Work instructions ->
Present the lines below again, exactly as they stand.

=== Material for this exercise ===

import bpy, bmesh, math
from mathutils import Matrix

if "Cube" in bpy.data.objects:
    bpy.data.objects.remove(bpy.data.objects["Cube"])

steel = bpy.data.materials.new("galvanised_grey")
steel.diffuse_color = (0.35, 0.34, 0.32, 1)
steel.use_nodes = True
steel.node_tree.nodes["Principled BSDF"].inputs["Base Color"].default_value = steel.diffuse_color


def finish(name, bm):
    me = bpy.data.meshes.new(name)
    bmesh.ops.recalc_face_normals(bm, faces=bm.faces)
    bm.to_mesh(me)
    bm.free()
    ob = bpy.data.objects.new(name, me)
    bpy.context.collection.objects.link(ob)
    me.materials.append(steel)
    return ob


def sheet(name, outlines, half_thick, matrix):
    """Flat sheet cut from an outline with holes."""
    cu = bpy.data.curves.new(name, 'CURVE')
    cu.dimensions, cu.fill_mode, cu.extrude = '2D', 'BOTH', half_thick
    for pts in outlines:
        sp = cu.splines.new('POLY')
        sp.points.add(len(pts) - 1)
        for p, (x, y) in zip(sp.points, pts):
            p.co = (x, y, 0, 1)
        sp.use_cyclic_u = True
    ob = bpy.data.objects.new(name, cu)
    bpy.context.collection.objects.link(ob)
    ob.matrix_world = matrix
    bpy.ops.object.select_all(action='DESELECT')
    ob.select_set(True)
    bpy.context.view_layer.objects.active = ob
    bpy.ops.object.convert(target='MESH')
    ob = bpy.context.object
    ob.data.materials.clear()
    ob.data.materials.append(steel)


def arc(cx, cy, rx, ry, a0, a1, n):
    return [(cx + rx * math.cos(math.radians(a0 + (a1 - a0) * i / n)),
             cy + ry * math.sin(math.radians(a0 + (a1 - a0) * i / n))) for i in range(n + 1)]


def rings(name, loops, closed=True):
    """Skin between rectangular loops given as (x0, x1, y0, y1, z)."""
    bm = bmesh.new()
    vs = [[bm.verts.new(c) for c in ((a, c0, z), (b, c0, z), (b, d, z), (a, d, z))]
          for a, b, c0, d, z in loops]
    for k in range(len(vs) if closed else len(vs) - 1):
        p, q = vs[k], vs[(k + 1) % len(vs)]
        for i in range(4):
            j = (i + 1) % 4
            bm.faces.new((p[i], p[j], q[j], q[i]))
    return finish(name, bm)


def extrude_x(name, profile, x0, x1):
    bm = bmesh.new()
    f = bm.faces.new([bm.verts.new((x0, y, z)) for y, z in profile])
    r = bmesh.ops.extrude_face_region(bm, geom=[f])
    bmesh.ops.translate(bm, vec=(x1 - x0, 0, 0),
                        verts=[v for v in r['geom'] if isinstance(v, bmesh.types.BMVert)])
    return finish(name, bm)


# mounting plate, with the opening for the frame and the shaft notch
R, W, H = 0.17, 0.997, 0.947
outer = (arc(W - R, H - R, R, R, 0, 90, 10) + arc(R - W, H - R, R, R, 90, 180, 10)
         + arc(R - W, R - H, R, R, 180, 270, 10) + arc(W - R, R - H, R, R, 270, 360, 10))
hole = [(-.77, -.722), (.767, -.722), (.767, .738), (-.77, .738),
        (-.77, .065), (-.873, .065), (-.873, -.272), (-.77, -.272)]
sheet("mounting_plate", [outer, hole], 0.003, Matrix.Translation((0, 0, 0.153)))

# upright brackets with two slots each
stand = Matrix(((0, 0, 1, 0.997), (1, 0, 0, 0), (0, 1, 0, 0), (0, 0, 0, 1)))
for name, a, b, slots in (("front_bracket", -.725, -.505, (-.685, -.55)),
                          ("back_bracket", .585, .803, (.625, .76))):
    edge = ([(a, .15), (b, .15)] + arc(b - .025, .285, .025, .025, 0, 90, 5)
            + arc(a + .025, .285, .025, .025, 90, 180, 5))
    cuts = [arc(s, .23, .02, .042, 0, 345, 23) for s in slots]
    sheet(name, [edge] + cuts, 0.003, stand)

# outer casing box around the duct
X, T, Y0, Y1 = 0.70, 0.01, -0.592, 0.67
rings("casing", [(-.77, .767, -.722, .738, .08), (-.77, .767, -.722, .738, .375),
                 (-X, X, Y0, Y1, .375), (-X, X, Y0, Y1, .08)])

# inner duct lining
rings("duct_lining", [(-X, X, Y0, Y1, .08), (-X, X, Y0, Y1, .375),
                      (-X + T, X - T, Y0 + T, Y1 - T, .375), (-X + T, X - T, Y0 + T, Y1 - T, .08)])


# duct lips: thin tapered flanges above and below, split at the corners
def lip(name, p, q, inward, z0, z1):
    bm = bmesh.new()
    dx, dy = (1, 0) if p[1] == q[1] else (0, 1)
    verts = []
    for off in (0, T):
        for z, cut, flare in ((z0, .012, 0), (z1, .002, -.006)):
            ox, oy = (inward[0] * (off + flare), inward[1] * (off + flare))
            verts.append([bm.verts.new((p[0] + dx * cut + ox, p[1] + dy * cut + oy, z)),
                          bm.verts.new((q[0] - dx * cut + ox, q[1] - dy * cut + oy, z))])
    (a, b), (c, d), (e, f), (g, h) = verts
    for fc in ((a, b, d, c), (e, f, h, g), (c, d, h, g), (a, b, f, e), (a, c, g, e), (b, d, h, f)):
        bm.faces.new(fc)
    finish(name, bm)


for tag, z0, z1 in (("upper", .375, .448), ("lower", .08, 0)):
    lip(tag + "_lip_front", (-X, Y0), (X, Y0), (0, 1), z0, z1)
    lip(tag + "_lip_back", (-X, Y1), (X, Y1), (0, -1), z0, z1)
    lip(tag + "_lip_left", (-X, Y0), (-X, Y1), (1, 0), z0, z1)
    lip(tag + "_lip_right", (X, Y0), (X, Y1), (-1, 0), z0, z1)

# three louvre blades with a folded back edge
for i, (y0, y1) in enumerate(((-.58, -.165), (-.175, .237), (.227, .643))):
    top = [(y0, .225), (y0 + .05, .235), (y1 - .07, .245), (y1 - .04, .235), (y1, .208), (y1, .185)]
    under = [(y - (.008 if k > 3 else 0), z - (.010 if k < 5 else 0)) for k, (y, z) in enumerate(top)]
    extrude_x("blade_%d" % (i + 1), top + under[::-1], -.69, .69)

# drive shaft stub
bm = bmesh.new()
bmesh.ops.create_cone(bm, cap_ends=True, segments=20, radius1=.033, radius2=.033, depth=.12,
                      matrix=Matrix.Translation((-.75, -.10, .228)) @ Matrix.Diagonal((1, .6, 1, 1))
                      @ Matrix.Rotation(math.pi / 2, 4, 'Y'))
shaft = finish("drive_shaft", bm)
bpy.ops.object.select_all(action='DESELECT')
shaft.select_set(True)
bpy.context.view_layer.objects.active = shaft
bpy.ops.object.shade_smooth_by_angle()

===

Reply ->
import bpy, bmesh, math
from mathutils import Matrix

if "Cube" in bpy.data.objects:
    bpy.data.objects.remove(bpy.data.objects["Cube"])

steel = bpy.data.materials.new("galvanised_grey")
steel.diffuse_color = (0.35, 0.34, 0.32, 1)
steel.use_nodes = True
steel.node_tree.nodes["Principled BSDF"].inputs["Base Color"].default_value = steel.diffuse_color


def finish(name, bm):
    me = bpy.data.meshes.new(name)
    bmesh.ops.recalc_face_normals(bm, faces=bm.faces)
    bm.to_mesh(me)
    bm.free()
    ob = bpy.data.objects.new(name, me)
    bpy.context.collection.objects.link(ob)
    me.materials.append(steel)
    return ob


def sheet(name, outlines, half_thick, matrix):
    """Flat sheet cut from an outline with holes."""
    cu = bpy.data.curves.new(name, 'CURVE')
    cu.dimensions, cu.fill_mode, cu.extrude = '2D', 'BOTH', half_thick
    for pts in outlines:
        sp = cu.splines.new('POLY')
        sp.points.add(len(pts) - 1)
        for p, (x, y) in zip(sp.points, pts):
            p.co = (x, y, 0, 1)
        sp.use_cyclic_u = True
    ob = bpy.data.objects.new(name, cu)
    bpy.context.collection.objects.link(ob)
    ob.matrix_world = matrix
    bpy.ops.object.select_all(action='DESELECT')
    ob.select_set(True)
    bpy.context.view_layer.objects.active = ob
    bpy.ops.object.convert(target='MESH')
    ob = bpy.context.object
    ob.data.materials.clear()
    ob.data.materials.append(steel)


def arc(cx, cy, rx, ry, a0, a1, n):
    return [(cx + rx * math.cos(math.radians(a0 + (a1 - a0) * i / n)),
             cy + ry * math.sin(math.radians(a0 + (a1 - a0) * i / n))) for i in range(n + 1)]


def rings(name, loops, closed=True):
    """Skin between rectangular loops given as (x0, x1, y0, y1, z)."""
    bm = bmesh.new()
    vs = [[bm.verts.new(c) for c in ((a, c0, z), (b, c0, z), (b, d, z), (a, d, z))]
          for a, b, c0, d, z in loops]
    for k in range(len(vs) if closed else len(vs) - 1):
        p, q = vs[k], vs[(k + 1) % len(vs)]
        for i in range(4):
            j = (i + 1) % 4
            bm.faces.new((p[i], p[j], q[j], q[i]))
    return finish(name, bm)


def extrude_x(name, profile, x0, x1):
    bm = bmesh.new()
    f = bm.faces.new([bm.verts.new((x0, y, z)) for y, z in profile])
    r = bmesh.ops.extrude_face_region(bm, geom=[f])
    bmesh.ops.translate(bm, vec=(x1 - x0, 0, 0),
                        verts=[v for v in r['geom'] if isinstance(v, bmesh.types.BMVert)])
    return finish(name, bm)


# mounting plate, with the opening for the frame and the shaft notch
R, W, H = 0.17, 0.997, 0.947
outer = (arc(W - R, H - R, R, R, 0, 90, 10) + arc(R - W, H - R, R, R, 90, 180, 10)
         + arc(R - W, R - H, R, R, 180, 270, 10) + arc(W - R, R - H, R, R, 270, 360, 10))
hole = [(-.77, -.722), (.767, -.722), (.767, .738), (-.77, .738),
        (-.77, .065), (-.873, .065), (-.873, -.272), (-.77, -.272)]
sheet("mounting_plate", [outer, hole], 0.003, Matrix.Translation((0, 0, 0.153)))

# upright brackets with two slots each
stand = Matrix(((0, 0, 1, 0.997), (1, 0, 0, 0), (0, 1, 0, 0), (0, 0, 0, 1)))
for name, a, b, slots in (("front_bracket", -.725, -.505, (-.685, -.55)),
                          ("back_bracket", .585, .803, (.625, .76))):
    edge = ([(a, .15), (b, .15)] + arc(b - .025, .285, .025, .025, 0, 90, 5)
            + arc(a + .025, .285, .025, .025, 90, 180, 5))
    cuts = [arc(s, .23, .02, .042, 0, 345, 23) for s in slots]
    sheet(name, [edge] + cuts, 0.003, stand)

# outer casing box around the duct
X, T, Y0, Y1 = 0.70, 0.01, -0.592, 0.67
rings("casing", [(-.77, .767, -.722, .738, .08), (-.77, .767, -.722, .738, .375),
                 (-X, X, Y0, Y1, .375), (-X, X, Y0, Y1, .08)])

# inner duct lining
rings("duct_lining", [(-X, X, Y0, Y1, .08), (-X, X, Y0, Y1, .375),
                      (-X + T, X - T, Y0 + T, Y1 - T, .375), (-X + T, X - T, Y0 + T, Y1 - T, .08)])


# duct lips: thin tapered flanges above and below, split at the corners
def lip(name, p, q, inward, z0, z1):
    bm = bmesh.new()
    dx, dy = (1, 0) if p[1] == q[1] else (0, 1)
    verts = []
    for off in (0, T):
        for z, cut, flare in ((z0, .012, 0), (z1, .002, -.006)):
            ox, oy = (inward[0] * (off + flare), inward[1] * (off + flare))
            verts.append([bm.verts.new((p[0] + dx * cut + ox, p[1] + dy * cut + oy, z)),
                          bm.verts.new((q[0] - dx * cut + ox, q[1] - dy * cut + oy, z))])
    (a, b), (c, d), (e, f), (g, h) = verts
    for fc in ((a, b, d, c), (e, f, h, g), (c, d, h, g), (a, b, f, e), (a, c, g, e), (b, d, h, f)):
        bm.faces.new(fc)
    finish(name, bm)


for tag, z0, z1 in (("upper", .375, .448), ("lower", .08, 0)):
    lip(tag + "_lip_front", (-X, Y0), (X, Y0), (0, 1), z0, z1)
    lip(tag + "_lip_back", (-X, Y1), (X, Y1), (0, -1), z0, z1)
    lip(tag + "_lip_left", (-X, Y0), (-X, Y1), (1, 0), z0, z1)
    lip(tag + "_lip_right", (X, Y0), (X, Y1), (-1, 0), z0, z1)

# three louvre blades with a folded back edge
for i, (y0, y1) in enumerate(((-.58, -.165), (-.175, .237), (.227, .643))):
    top = [(y0, .225), (y0 + .05, .235), (y1 - .07, .245), (y1 - .04, .235), (y1, .208), (y1, .185)]
    under = [(y - (.008 if k > 3 else 0), z - (.010 if k < 5 else 0)) for k, (y, z) in enumerate(top)]
    extrude_x("blade_%d" % (i + 1), top + under[::-1], -.69, .69)

# drive shaft stub
bm = bmesh.new()
bmesh.ops.create_cone(bm, cap_ends=True, segments=20, radius1=.033, radius2=.033, depth=.12,
                      matrix=Matrix.Translation((-.75, -.10, .228)) @ Matrix.Diagonal((1, .6, 1, 1))
                      @ Matrix.Rotation(math.pi / 2, 4, 'Y'))
shaft = finish("drive_shaft", bm)
bpy.ops.object.select_all(action='DESELECT')
shaft.select_set(True)
bpy.context.view_layer.objects.active = shaft
bpy.ops.object.shade_smooth_by_angle()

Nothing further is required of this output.